• _Study material_
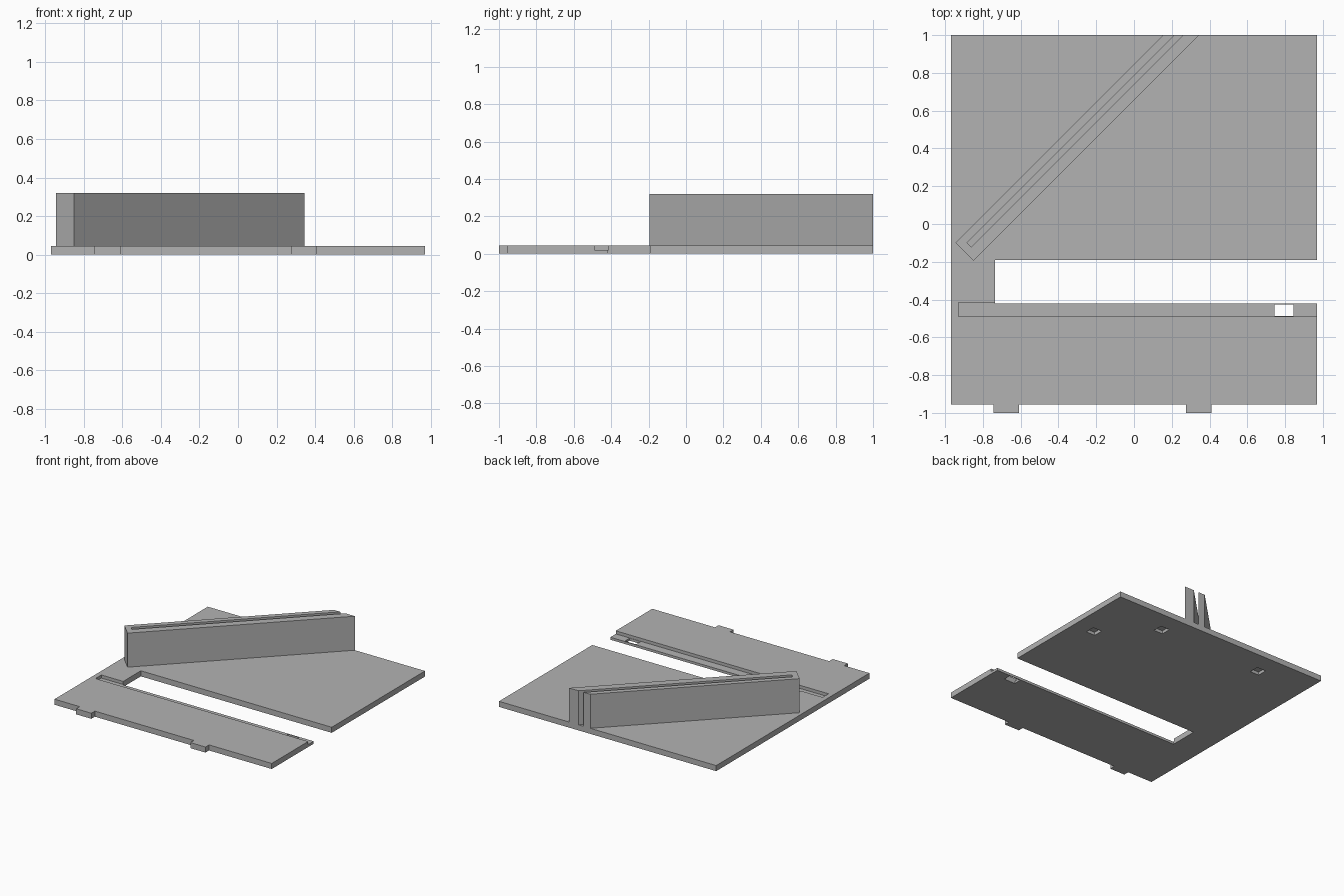
import bpy, bmesh

if "Cube" in bpy.data.objects:
    bpy.data.objects.remove(bpy.data.objects["Cube"])

T = 0.045          # plate thickness
TOP = 0.32         # wall top

grey = bpy.data.materials.new("plain grey")
grey.diffuse_color = (0.45, 0.45, 0.45, 1)
grey.use_nodes = True
grey.node_tree.nodes["Principled BSDF"].inputs["Base Color"].default_value = grey.diffuse_color


def prism(name, outline, z0, z1):
    """Extrude a counter-clockwise outline from z0 to z1."""
    bm = bmesh.new()
    face = bm.faces.new([bm.verts.new((x, y, z0)) for x, y in outline])
    top = bmesh.ops.extrude_face_region(bm, geom=[face])["geom"]
    bmesh.ops.translate(bm, vec=(0, 0, z1 - z0),
                        verts=[g for g in top if isinstance(g, bmesh.types.BMVert)])
    bmesh.ops.recalc_face_normals(bm, faces=bm.faces)
    mesh = bpy.data.meshes.new(name)
    bm.to_mesh(mesh)
    bm.free()
    mesh.materials.append(grey)
    obj = bpy.data.objects.new(name, mesh)
    bpy.context.collection.objects.link(obj)
    return obj


def cut(target, name, x0, x1, y0, y1, z0, z1):
    """Subtract a box from the target with a boolean modifier."""
    cutter = prism(name, [(x0, y0), (x1, y0), (x1, y1), (x0, y1)], z0, z1)
    cutter.hide_render = True
    cutter.hide_set(True)
    cutter.display_type = 'WIRE'
    mod = target.modifiers.new(name, 'BOOLEAN')
    mod.operation = 'DIFFERENCE'
    mod.solver = 'EXACT'
    mod.object = cutter


# Base plate with two front tabs and the long slot open on the right
front = [(-0.97, -0.955)]
for a, b in ((-0.745, -0.61), (0.275, 0.41)):
    front += [(a, -0.955), (a, -1), (b, -1), (b, -0.955)]
base = prism("base_plate", front + [
    (0.97, -0.955), (0.97, -0.42), (-0.735, -0.42), (-0.735, -0.19),
    (0.97, -0.19), (0.97, 1), (-0.97, 1)], 0, T)

# Sunken ledge along the slot, and the hole through it
cut(base, "ledge_cutter", -0.93, 1.1, -0.49, -0.415, 0.02, 0.1)
cut(base, "through_hole_cutter", 0.745, 0.845, -0.487, -0.427, -0.1, 0.1)

# Shallow sockets in the underside
for i, (x, y) in enumerate(((0.79, 0.48), (0.42, 0.82), (-0.52, 0.81))):
    cut(base, f"socket_cutter_{i + 1}", x - 0.04, x + 0.04, y - 0.04, y + 0.04, -0.1, 0.025)

# Diagonal wall with a narrow channel open at the back
prism("diagonal_wall", [
    (-0.945, -0.1), (-0.85, -0.195), (0.345, 1), (0.26, 1),
    (-0.862, -0.122), (-0.885, -0.099), (0.214, 1), (0.155, 1)], T, TOP)
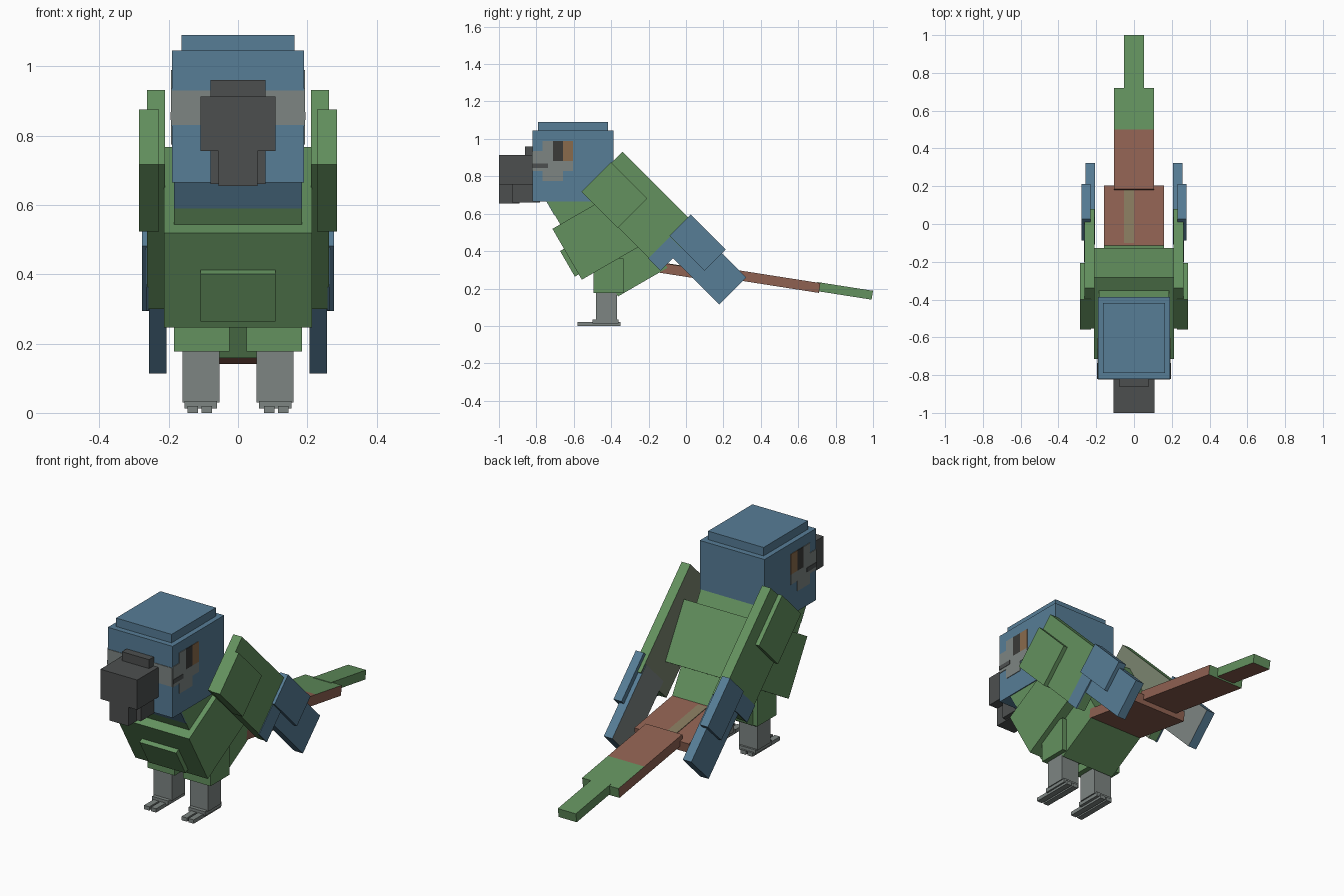
import bpy
import bmesh
from math import radians
from mathutils import Vector

cube = bpy.data.objects.get("Cube")
if cube:
    bpy.data.objects.remove(cube, do_unlink=True)


def linear(c):
    return c / 12.92 if c <= 0.04045 else ((c + 0.055) / 1.055) ** 2.4


def material(name, r, g, b):
    colour = (linear(r), linear(g), linear(b), 1)
    mat = bpy.data.materials.new(name)
    mat.use_nodes = True
    mat.diffuse_color = colour
    mat.node_tree.nodes["Principled BSDF"].inputs["Base Color"].default_value = colour
    return mat


GREEN = material("leaf green", .39, .57, .37)
BLUE = material("slate blue", .34, .49, .59)
BROWN = material("tail red brown", .56, .38, .32)
DARK = material("beak dark grey", .30, .31, .31)
GREY = material("leg grey", .49, .52, .51)
AMBER = material("eye amber", .54, .42, .30)
BLACK = material("eye black", .23, .23, .22)
OLIVE = material("tail olive", .53, .48, .37)
INNER = material("wing inside grey green", .48, .52, .44)

# Frames: (y, z, tilt). Boxes are given along the tilted axes u (y) and v (z).
WORLD = (0, 0, 0)
BODY = (-.714, .519, -60)
WING = (-.553, .717, -45)
TAIL = (-.12, .335, -8.9)

# Face directions used to paint single sides of a box
SIDES = {"left": (1, 0, 0), "right": (-1, 0, 0), "back": (0, 1, 0),
         "front": (0, -1, 0), "top": (0, 0, 1), "bottom": (0, 0, -1)}


def box(name, frame, x, u, v, mat, **painted):
    """Box spanning the ranges x, u, v in a frame; painted sides get own materials."""
    bm = bmesh.new()
    bmesh.ops.create_cube(bm, size=1)
    mesh = bpy.data.meshes.new(name)
    mesh.materials.append(mat)
    bm.normal_update()
    for side, paint in painted.items():
        mesh.materials.append(paint)
        for face in bm.faces:
            if face.normal.dot(Vector(SIDES[side])) > .9:
                face.material_index = len(mesh.materials) - 1
    for vert in bm.verts:
        vert.co = [lo + (c + .5) * (hi - lo) for c, (lo, hi) in zip(vert.co, (x, u, v))]
    bm.to_mesh(mesh)
    bm.free()
    obj = bpy.data.objects.new(name, mesh)
    obj.location = (0, frame[0], frame[1])
    obj.rotation_euler.x = radians(frame[2])
    bpy.context.collection.objects.link(obj)
    return obj


def centred(name, frame, half, u, v, mat, **painted):
    return box(name, frame, (-half, half), u, v, mat, **painted)


def pair(name, frame, x, u, v, mat, inside=None):
    """Mirrored boxes, optionally with a different colour facing the body."""
    left = {"right": inside} if inside else {}
    right = {"left": inside} if inside else {}
    box("left_" + name, frame, x, u, v, mat, **left)
    box("right_" + name, frame, (-x[1], -x[0]), u, v, mat, **right)


# Head
HEAD_FRONT, HEAD_SIDE = -.82, .19
centred("head", WORLD, HEAD_SIDE, (HEAD_FRONT, -.387), (.665, 1.045), BLUE)
centred("crown", WORLD, .163, (-.79, -.418), (1.04, 1.09), BLUE)

# Face markings as thin plates on a square grid
CELL = .054
TOP = .99
centred("face_band", WORLD, HEAD_SIDE, (HEAD_FRONT - .003, HEAD_FRONT + .003),
        (.83, .93), GREY)


def face_plate(name, column, rows, mat):
    y = HEAD_FRONT + column * CELL
    pair(name, WORLD, (HEAD_SIDE - .004, HEAD_SIDE + .003), (y, y + CELL),
         (TOP - rows[1] * CELL, TOP - rows[0] * CELL), mat)


for column, rows in enumerate([(1, 3), (0, 4), (2, 4), (2, 3)]):
    face_plate("cheek_%d" % column, column, rows, GREY)
face_plate("pupil", 2, (0, 2), BLACK)
face_plate("iris", 3, (0, 2), AMBER)
pair("mouth_line", WORLD, (.187, .195), (HEAD_FRONT, -.737), (.845, .868), DARK)

# Beak
centred("beak", WORLD, .108, (-1, -.815), (.755, .913), DARK)
centred("beak_bridge", WORLD, .08, (-.86, -.81), (.9, .96), DARK)
centred("beak_hook", WORLD, .056, (-1, -.89), (.655, .76), DARK)
centred("lower_beak", WORLD, .08, (-.93, -.78), (.66, .76), DARK)

# Body, running down and back
centred("neck", BODY, .185, (-.2, .02), (.048, .417), GREEN)
centred("throat", BODY, .185, (-.19, -.055), (.045, .052), BLUE)
centred("chest", BODY, .213, (0, .314), (0, .497), GREEN)
centred("belly_plate", BODY, .108, (.123, .281), (-.024, .02), GREEN)
centred("rump", BODY, .16, (.3, .488), (.123, .428), GREEN)

# Legs and feet
pair("thigh", WORLD, (.025, .185), (-.495, -.335), (.177, .36), GREEN)
pair("leg", WORLD, (.053, .16), (-.48, -.37), (.03, .2), GREY)
pair("foot", WORLD, (.06, .155), (-.5, -.36), (.012, .035), GREY)
for label, x in (("inner", .075), ("outer", .115)):
    pair(label + "_toe", WORLD, (x, x + .031), (-.58, -.35), (0, .02), GREY)

# Wings, in overlapping layers
pair("wing", WING, (.21, .262), (0, .59), (0, .303), GREEN, INNER)
pair("wing_shoulder", WING, (.228, .285), (-.004, .27), (-.004, .22), GREEN)
pair("wing_tip", WING, (.207, .257), (.54, .943), (.09, .295), BLUE, GREY)
pair("wing_feathers", WING, (.23, .277), (.495, .76), (.162, .323), BLUE)
pair("wing_patch", WING, (.258, .265), (.5, .593), (-.003, .16), BLUE)

# Tail
centred("tail_base", TAIL, .16, (-.03, .329), (-.053, 0), BROWN)
box("tail_stripe", TAIL, (-.054, 0), (.02, .31), (-.003, .003), OLIVE)
centred("tail_middle", TAIL, .107, (.304, .625), (-.028, .025), BROWN)
centred("tail_middle_end", TAIL, .107, (.625, .845), (-.028, .025), BROWN,
        top=GREEN, back=GREEN)
centred("tail_tip", TAIL, .053, (.83, 1.129), (-.02, .028), GREEN, bottom=BROWN)
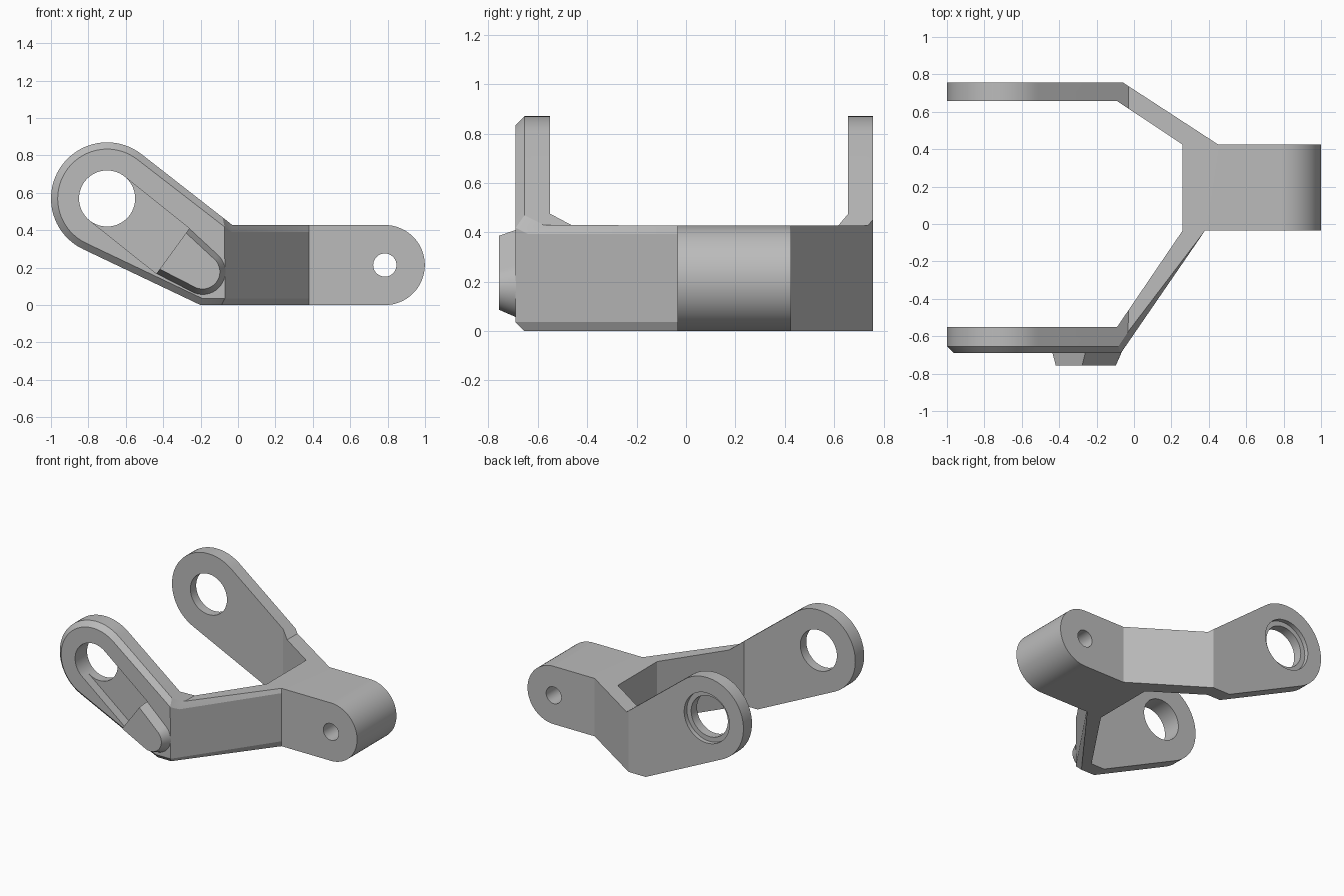
import bpy, bmesh, math

cube = bpy.data.objects.get("Cube")
if cube:
    bpy.data.objects.remove(cube, do_unlink=True)

grey = bpy.data.materials.new("plain grey")
grey.use_nodes = True
colour = (0.5, 0.5, 0.5, 1)
grey.diffuse_color = colour
grey.node_tree.nodes["Principled BSDF"].inputs["Base Color"].default_value = colour


def arc(cx, cz, r, start, end, n=32):
    angles = [math.radians(start + (end - start) * i / n) for i in range(n + 1)]
    return [(cx + r * math.cos(a), cz + r * math.sin(a)) for a in angles]


def loft(name, ring_a, ring_b):
    """Closed solid between two matching rings of 3D points."""
    bm = bmesh.new()
    a = [bm.verts.new(p) for p in ring_a]
    b = [bm.verts.new(p) for p in ring_b]
    bm.faces.new(a)
    bm.faces.new(b[::-1])
    for i in range(len(a)):
        j = (i + 1) % len(a)
        bm.faces.new((a[i], b[i], b[j], a[j]))
    bmesh.ops.recalc_face_normals(bm, faces=bm.faces)
    mesh = bpy.data.meshes.new(name)
    bm.to_mesh(mesh)
    bm.free()
    mesh.materials.append(grey)
    ob = bpy.data.objects.new(name, mesh)
    bpy.context.collection.objects.link(ob)
    return ob


def side_prism(name, outline, y0, y1):
    return loft(name, [(x, y0, z) for x, z in outline], [(x, y1, z) for x, z in outline])


def activate(ob):
    bpy.ops.object.select_all(action='DESELECT')
    ob.select_set(True)
    bpy.context.view_layer.objects.active = ob


def combine(ob, tool, operation):
    activate(ob)
    mod = ob.modifiers.new("cut", 'BOOLEAN')
    mod.operation, mod.object, mod.solver = operation, tool, 'EXACT'
    bpy.ops.object.modifier_apply(modifier=mod.name)
    bpy.data.objects.remove(tool, do_unlink=True)


# Forked body: side outline intersected with plan outline
hub = (-0.70, 0.57)
lug = (0.785, 0.214)
side = arc(*hub, 0.30, 52, 245, 40) + [(-0.20, 0), (lug[0], 0)]
side += arc(*lug, 0.214, -90, 90)[1:] + [(-0.03, 0.428)]
plan = [(-1.1, 0.757), (-0.06, 0.757), (0.45, 0.425), (1.1, 0.425), (1.1, -0.035),
        (0.38, -0.035), (-0.07, -0.69), (-1.1, -0.69), (-1.1, -0.55), (-0.09, -0.55),
        (0.26, -0.035), (0.26, 0.425), (-0.09, 0.657), (-1.1, 0.657)]
body = side_prism("forked_body", side, -1, 1)
combine(body, loft("plan", [(x, y, -0.1) for x, y in plan], [(x, y, 1) for x, y in plan]),
        'INTERSECT')

# Chamfer around the outer faces of the front arm
bm = bmesh.new()
bm.from_mesh(body.data)
bmesh.ops.dissolve_limit(bm, angle_limit=0.01, verts=bm.verts, edges=bm.edges)
bm.normal_update()
outer = {f for f in bm.faces if f.normal.y < -0.5 and f.calc_center_median().y < -0.2}
rim = [e for e in bm.edges if sum(f in outer for f in e.link_faces) == 1
       and sum(v.co.x for v in e.verts) / 2 < 0.3]
bmesh.ops.bevel(bm, geom=rim, offset=0.036, offset_type='OFFSET', segments=1,
                affect='EDGES', clamp_overlap=False)
bm.to_mesh(body.data)
bm.free()

# Bores, rear counterbore and the recess beside the front bore
full = (0, 354.375, 63)
combine(body, side_prism("arm_bore", arc(*hub, 0.15, *full), -1, 1), 'DIFFERENCE')
combine(body, side_prism("lug_bore", arc(*lug, 0.062, *full), -1, 1), 'DIFFERENCE')
combine(body, side_prism("counterbore", arc(*hub, 0.185, *full), 0.725, 1), 'DIFFERENCE')
end_top, end_low = (-0.26, 0.41), (-0.436, 0.168)
recess = [(-0.599, 0.681), end_top, end_low, (-0.793, 0.452)]
combine(body, side_prism("recess", recess, -1, -0.62), 'DIFFERENCE')


# Tapered boss on the front arm
def boss_ring(y, inset):
    length = math.dist(end_top, end_low)
    dx = (end_top[0] - end_low[0]) / length * inset
    dz = (end_top[1] - end_low[1]) / length * inset
    ring = [(end_top[0] - dx, end_top[1] - dz), (end_low[0] + dx, end_low[1] + dz)]
    ring += arc(-0.189, 0.178, 0.122 - inset, 243, 408)
    return [(x, y, z) for x, z in ring]


boss = loft("front_boss", boss_ring(-0.688, 0), boss_ring(-0.757, 0.03))

for ob in (body, boss):
    activate(ob)
    bpy.ops.object.shade_smooth_by_angle(angle=math.radians(20))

• _Exercise details_
Above are records; repeat only the lines starting at the line with "angles = [math.radians(start" and ending at the line with "solid between two", exactly as they appear, both included.

• _Response to this exercise_
    angles = [math.radians(start + (end - start) * i / n) for i in range(n + 1)]
    return [(cx + r * math.cos(a), cz + r * math.sin(a)) for a in angles]


def loft(name, ring_a, ring_b):
    """Closed solid between two matching rings of 3D points."""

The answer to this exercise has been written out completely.